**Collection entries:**
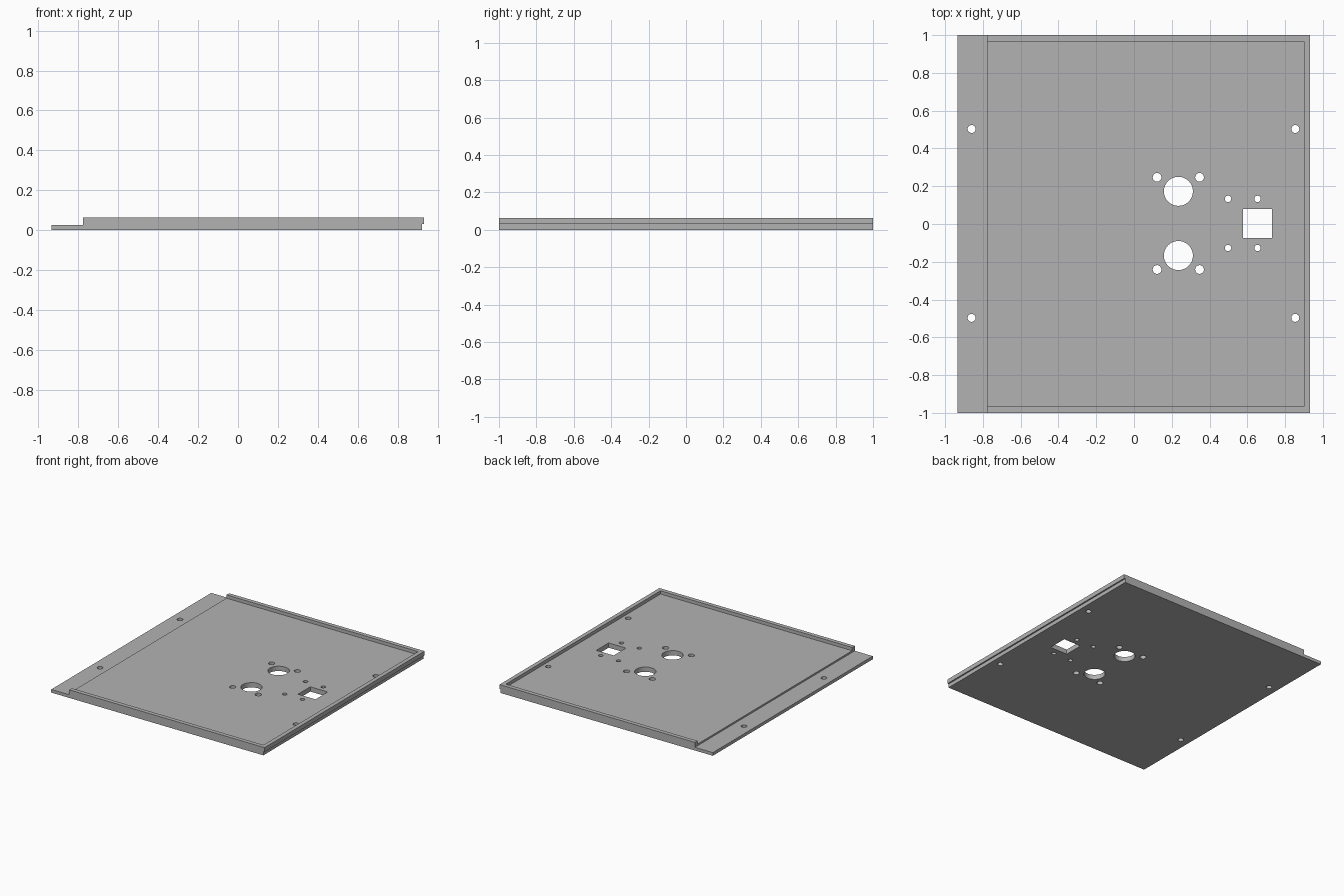
import bpy, bmesh
from mathutils import Matrix, Vector

cube = bpy.data.objects.get("Cube")
if cube:
    bpy.data.objects.remove(cube, do_unlink=True)

# Material
grey = bpy.data.materials.new("plain_grey")
grey.use_nodes = True
colour = (0.45, 0.45, 0.45, 1)
grey.diffuse_color = colour
grey.node_tree.nodes["Principled BSDF"].inputs["Base Color"].default_value = colour


def add_object(name, bm):
    bmesh.ops.recalc_face_normals(bm, faces=bm.faces)
    mesh = bpy.data.meshes.new(name)
    bm.to_mesh(mesh)
    bm.free()
    mesh.materials.append(grey)
    obj = bpy.data.objects.new(name, mesh)
    bpy.context.collection.objects.link(obj)
    return obj


def add_box(bm, x0, x1, y0, y1, z0, z1):
    centre = Vector((x0 + x1, y0 + y1, z0 + z1)) / 2
    size = Matrix.Diagonal((x1 - x0, y1 - y0, z1 - z0, 1))
    bmesh.ops.create_cube(bm, size=1, matrix=Matrix.Translation(centre) @ size)


def add_hole(bm, x, y, radius):
    bmesh.ops.create_cone(bm, cap_ends=True, segments=32, radius1=radius, radius2=radius,
                          depth=0.4, matrix=Matrix.Translation((x, y, 0)))


# Panel: side profile with low flange and notched lip, extruded along y
top, floor, flange, lip = 0.064, 0.038, 0.025, 0.03
step = -0.778
profile = [(-0.935, 0), (0.922, 0), (0.922, lip), (0.933, lip),
           (0.933, top), (step, top), (step, flange), (-0.935, flange)]
bm = bmesh.new()
face = bm.faces.new([bm.verts.new((x, -1, z)) for x, z in profile])
side = bmesh.ops.extrude_face_region(bm, geom=[face])
bmesh.ops.translate(bm, vec=(0, 2, 0),
                    verts=[v for v in side["geom"] if isinstance(v, bmesh.types.BMVert)])
panel = add_object("panel", bm)

# Tray recess, open towards the flange
bm = bmesh.new()
add_box(bm, -1.2, 0.9, -0.967, 0.967, floor, 0.3)
recess = add_object("recess_cutter", bm)

# Through holes, mirrored about the panel's middle line
bm = bmesh.new()
middle = 0.003
for sign in (-1, 1):
    for x, y, radius in [(0.235, 0.17, 0.077),
                         (0.122, 0.244, 0.023), (0.347, 0.244, 0.023),
                         (0.498, 0.13, 0.017), (0.654, 0.13, 0.017),
                         (-0.86, 0.5, 0.021), (0.854, 0.5, 0.021)]:
        add_hole(bm, x, middle + sign * y, radius)
add_box(bm, 0.577, 0.73, middle - 0.077, middle + 0.077, -0.2, 0.2)
holes = add_object("hole_cutter", bm)

# Cut the panel, then bake the result and discard the cutters
for cutter in (recess, holes):
    cutter.hide_render = True
    cut = panel.modifiers.new(cutter.name, "BOOLEAN")
    cut.operation = "DIFFERENCE"
    cut.solver = "EXACT"
    cut.object = cutter
bpy.context.view_layer.update()
evaluated = panel.evaluated_get(bpy.context.evaluated_depsgraph_get())
baked = bpy.data.meshes.new_from_object(evaluated)
panel.modifiers.clear()
panel.data = baked
for cutter in (recess, holes):
    bpy.data.objects.remove(cutter, do_unlink=True)

# Round hole walls smooth, all corners sharp
bpy.ops.object.select_all(action="DESELECT")
panel.select_set(True)
bpy.context.view_layer.objects.active = panel
bpy.ops.object.shade_smooth_by_angle(angle=0.52)
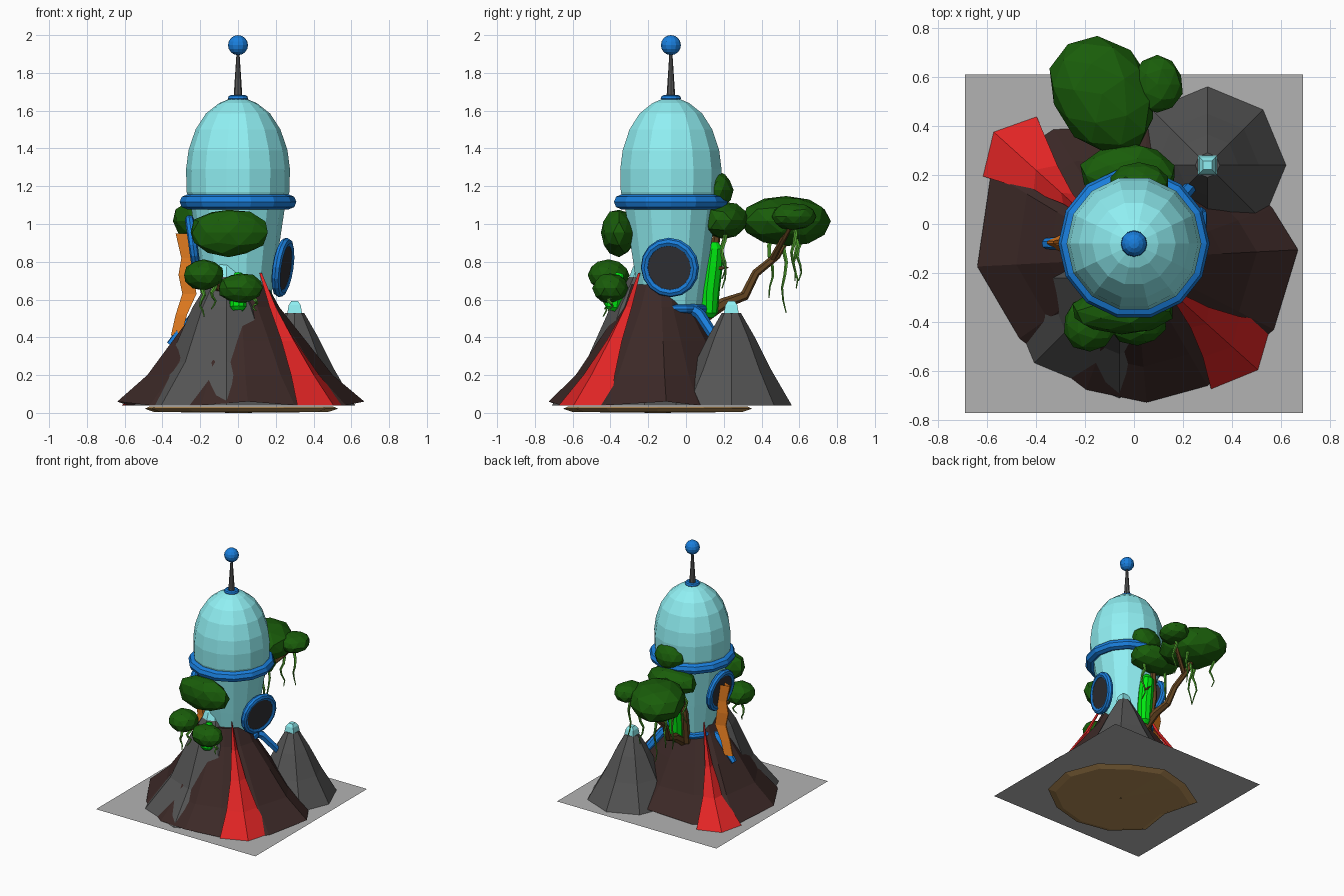
import bpy, bmesh, math, random
from mathutils import Vector, Matrix

if "Cube" in bpy.data.objects:
    bpy.data.objects.remove(bpy.data.objects["Cube"])

random.seed(4)
COL = {
    'sky': (0.28, 0.87, 0.9), 'blue': (0.01, 0.21, 0.72), 'grey': (0.09, 0.09, 0.09),
    'dark': (0.03, 0.03, 0.035), 'rock': (0.045, 0.022, 0.02), 'lava': (0.75, 0.018, 0.018),
    'leaf': (0.01, 0.11, 0.003), 'vine': (0.09, 0.4, 0.03), 'cactus': (0.0, 0.8, 0.005),
    'wood': (0.13, 0.06, 0.015), 'orange': (0.8, 0.21, 0.015), 'dirt': (0.45, 0.26, 0.09),
    'shadow': (0.45, 0.45, 0.45)}
MATS = {}
for k, c in COL.items():
    MATS[k] = bpy.data.materials.new(k)
    MATS[k].diffuse_color = (*c, 1)


def make(name, verts, faces, mat):
    me = bpy.data.meshes.new(name)
    me.from_pydata([tuple(v) for v in verts], [], faces)
    bm = bmesh.new()
    bm.from_mesh(me)
    bmesh.ops.recalc_face_normals(bm, faces=bm.faces)
    bm.to_mesh(me)
    bm.free()
    me.materials.append(MATS[mat])
    ob = bpy.data.objects.new(name, me)
    bpy.context.collection.objects.link(ob)
    return ob


def loft(name, rows, mat, closed=True, cap=False):
    """Skin equal-length rows of points."""
    n = len(rows[0])
    faces = []
    for i in range(len(rows) - 1):
        for j in range(n if closed else n - 1):
            k = (j + 1) % n
            faces.append((i*n + j, i*n + k, (i+1)*n + k, (i+1)*n + j))
    if cap:
        faces.append(tuple(range((len(rows) - 1) * n, len(rows) * n)))
    return make(name, [p for r in rows for p in r], faces, mat)


def lathe(name, prof, n, mat, c=(0, 0), rot=0.0):
    rows = [[(c[0] + r*math.cos(rot + 2*math.pi*j/n), c[1] + r*math.sin(rot + 2*math.pi*j/n), z)
             for j in range(n)] for r, z in prof]
    return loft(name, rows, mat, cap=True)


def ring(name, loc, R, r, mat='blue', rot=(0, 0, 0), n=14, m=8):
    bpy.ops.mesh.primitive_torus_add(location=loc, rotation=rot, major_radius=R, minor_radius=r,
                                     major_segments=n, minor_segments=m)
    ob = bpy.context.object
    ob.name = name
    ob.data.materials.append(MATS[mat])
    return ob


def tube(name, pts, radii, mat, n=6):
    """Tapered tube through points."""
    pts = [Vector(p) for p in pts]
    rows = []
    for i, p in enumerate(pts):
        d = (pts[min(i+1, len(pts)-1)] - pts[max(i-1, 0)]).normalized()
        u = d.cross(Vector((1, 0.1, 0))).normalized()
        v = d.cross(u)
        a = [2*math.pi*j/n for j in range(n)]
        rows.append([p + radii[i]*(u*math.cos(t) + v*math.sin(t)) for t in a])
    return loft(name, rows, mat, cap=True)


def blob(name, c, s, rz=0.0):
    """Faceted foliage lump."""
    bm = bmesh.new()
    bmesh.ops.create_icosphere(bm, subdivisions=2, radius=1)
    M = Matrix.Translation(c) @ Matrix.Rotation(rz, 4, 'Z') @ Matrix.Diagonal((*s, 1))
    for v in bm.verts:
        v.co = M @ (v.co * random.uniform(0.96, 1.05))
    me = bpy.data.meshes.new(name)
    bm.to_mesh(me)
    bm.free()
    me.materials.append(MATS['leaf'])
    bpy.context.collection.objects.link(bpy.data.objects.new(name, me))


def vine(name, p, length):
    pts, rad = [], []
    for i in range(7):
        t = i / 6
        pts.append((p[0] + 0.012*math.sin(i*1.6 + p[0]*40), p[1] + 0.012*math.cos(i*1.5 + p[1]*30), p[2] - length*t))
        rad.append(0.013*(1 - 0.75*t))
    tube(name, pts, rad, 'vine', 5)


T = (0, -0.08)   # tower axis
V = (0, -0.14)   # volcano axis

# ground shadow and dirt slab
make('ground_shadow', [(-.69, -.77, .036), (.69, -.77, .036), (.69, .61, .036), (-.69, .61, .036)],
     [(0, 1, 2, 3)], 'shadow')
dr = [.53, .5, .46, .5, .5, .57, .42, .53, .52, .5, .5, .54]
outline = [(r*math.cos(i*math.pi/6), r*math.sin(i*math.pi/6)) for i, r in enumerate(dr)]
loft('dirt_base', [[(x*s, -.15 + y*s, z) for x, y in outline]
                   for s, z in ((.01, 0), (.9, .005), (1, .022), (.95, .034))], 'dirt', cap=True)

# volcano with irregular foot
foot = [(3, .67), (20, .6), (52, .55), (84, .54), (122, .62), (149, .68), (183, .64),
        (215, .57), (250, .57), (275, .59), (300, .6), (333, .64)]
rows = []
for z, f, R in ((.04, 1, 0), (.2, .72, .02), (.38, .45, .06), (.56, .2, .085), (.68, .05, .12)):
    rows.append([(V[0] + (f*r + R)*math.cos(math.radians(a)), V[1] + (f*r + R)*math.sin(math.radians(a)),
                  z + (.02 if f == 1 and i % 3 == 0 else 0)) for i, (a, r) in enumerate(foot)])
loft('volcano', rows, 'rock', cap=True)

# lava flows
for name, a, half, tip, e in (('lava_front', -42, 17.5, .68, 1), ('lava_back', 138, 13.5, .77, 1.6)):
    rows = []
    for z, r, k in ((.04, tip, 1), (.2, .54, .75), (.38, .4, .5), (.56, .27, .3), (.74, .17, .05)):
        rows.append([(V[0] + q*math.cos(math.radians(a + s*half*k**e)),
                      V[1] + q*math.sin(math.radians(a + s*half*k**e)), z)
                     for s, q in ((-1, r*.91), (0, r), (1, r*.91))])
    loft(name, rows, 'lava', closed=False)

# grey mountains with icy caps
lathe('front_mountain', [(.49, .04), (.31, .27), (.18, .56), (.08, .72)], 8, 'grey', (-.06, -.22), -math.pi/2)
lathe('front_mountain_cap', [(.08, .72), (.06, .775), (.03, .8)], 8, 'sky', (-.06, -.22), -math.pi/2)
lathe('back_mountain', [(.32, .04), (.21, .23), (.125, .4), (.05, .53)], 8, 'grey', (.3, .24))
lathe('back_mountain_cap', [(.055, .53), (.045, .57), (.025, .592)], 4, 'sky', (.3, .24), math.pi/4)

# tower, dome, antenna
lathe('tower_body', [(.14, .35), (.165, .55), (.205, .8), (.25, 1.1)], 14, 'sky', T)
lathe('dome', [(.25, 1.1), (.272, 1.17), (.275, 1.29), (.262, 1.39), (.225, 1.5), (.17, 1.585),
               (.1, 1.64), (.04, 1.665)], 14, 'sky', T)
ring('dome_ring', (*T, 1.117), .27, .039)
ring('foot_ring', (*T, .55), .175, .024)
ring('antenna_ring', (*T, 1.665), .036, .018, n=12)
lathe('antenna_mast', [(.024, 1.66), (.007, 1.92)], 8, 'grey', T)
bpy.ops.mesh.primitive_uv_sphere_add(segments=12, ring_count=8, radius=.053, location=(*T, 1.947))
ball = bpy.context.object
ball.name = 'antenna_ball'
ball.data.materials.append(MATS['blue'])

# legs
for i, a in enumerate((45, 180, 290)):
    ca, sa = math.cos(math.radians(a)), math.sin(math.radians(a))
    tube(f'leg_{i}', [(T[0] + r*ca, T[1] + r*sa, z) for r, z in ((.14, .56), (.22, .52), (.3, .43), (.36, .36))],
         [.03, .03, .028, .022], 'blue')

# portholes on both sides, leaning outward at the top
for name, s, z, yaw in (('right', 1, .77, -14), ('left', -1, .89, 0)):
    rot = (0, s*math.radians(98), math.radians(yaw))
    loc = Vector((s*.238, -.085, z))
    ring(name + '_porthole_rim', loc, .135, .024, rot=rot, n=16)
    bpy.ops.mesh.primitive_cylinder_add(vertices=16, radius=.135, depth=.03, location=loc, rotation=rot)
    bpy.context.object.name = name + '_porthole_glass'
    bpy.context.object.data.materials.append(MATS['dark'])

# orange ribbon down the left side
prof = [(-.33, -.24, .95), (-.3, -.23, .82), (-.315, -.235, .73), (-.295, -.22, .63), (-.33, -.27, .52), (-.355, -.3, .41)]
loft('orange_ribbon', [[(a, -.08, z), (b, -.115, z), (b, -.045, z), (a, -.07, z)] for a, b, z in prof],
     'orange', cap=True)

# foliage
blob('back_canopy', (-.13, .53, 1.015), (.2, .255, .135), .6)
blob('back_canopy_small', (.095, .57, 1.04), (.105, .12, .07))
blob('wall_canopy', (-.02, .2, 1.02), (.2, .13, .1))
blob('wall_canopy_top', (.02, .165, 1.18), (.12, .085, .1))
blob('front_canopy', (-.05, -.355, .955), (.21, .095, .125))
blob('front_bush_left', (-.18, -.41, .73), (.11, .11, .08))
blob('front_bush_right', (.015, -.4, .66), (.12, .095, .08))

# trunks
tube('back_trunk', [(-.03, .08, .5), (-.04, .2, .58), (-.06, .31, .62), (-.08, .37, .74), (-.1, .48, .83), (-.12, .55, .95)],
     [.035, .03, .026, .022, .02, .018], 'wood')
tube('back_branch', [(-.09, .46, .82), (.02, .52, .93), (.09, .57, 1.02)], [.018, .015, .012], 'wood')
tube('wall_trunk', [(-.06, .08, .5), (-.08, .13, .75), (-.04, .17, .98)], [.03, .025, .02], 'wood')
tube('front_trunk', [(-.02, -.22, .55), (-.1, -.32, .66), (-.18, -.4, .72)], [.025, .02, .015], 'wood')
tube('thorn', [(.03, .16, .765), (.03, .225, .77)], [.014, .003], 'wood')

# hanging vines
for i, p in enumerate([(-.2, .45, .94, .33), (-.1, .52, .93, .4), (-.02, .58, .93, .27), (.09, .57, 1, .3),
                       (-.24, .6, .95, .25), (.08, .2, .96, .3), (-.13, .2, .96, .25),
                       (-.19, -.43, .68, .17), (-.13, -.42, .68, .13), (.09, -.4, .62, .08)]):
    vine(f'vine_{i}', p[:3], p[3])

# cactus stems
tube('back_cactus', [(0, .115, .505), (0, .118, .53), (0, .122, .65), (0, .138, .78), (0, .148, .87), (0, .148, .905)],
     [.025, .05, .057, .057, .05, .022], 'cactus', 10)
tube('front_cactus', [(0, -.39, .54), (0, -.385, .56), (0, -.37, .66), (0, -.35, .74)], [.025, .045, .05, .02], 'cactus', 10)

for m in bpy.data.materials:
    if m.users and not m.is_grease_pencil:
        m.use_nodes = True
        m.node_tree.nodes["Principled BSDF"].inputs["Base Color"].default_value = m.diffuse_color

**Exercise requirements:** Scan the entries above, and wherever a line holds the string "blob", copy it.

**Result of this exercise:**
def blob(name, c, s, rz=0.0):
blob('back_canopy', (-.13, .53, 1.015), (.2, .255, .135), .6)
blob('back_canopy_small', (.095, .57, 1.04), (.105, .12, .07))
blob('wall_canopy', (-.02, .2, 1.02), (.2, .13, .1))
blob('wall_canopy_top', (.02, .165, 1.18), (.12, .085, .1))
blob('front_canopy', (-.05, -.355, .955), (.21, .095, .125))
blob('front_bush_left', (-.18, -.41, .73), (.11, .11, .08))
blob('front_bush_right', (.015, -.4, .66), (.12, .095, .08))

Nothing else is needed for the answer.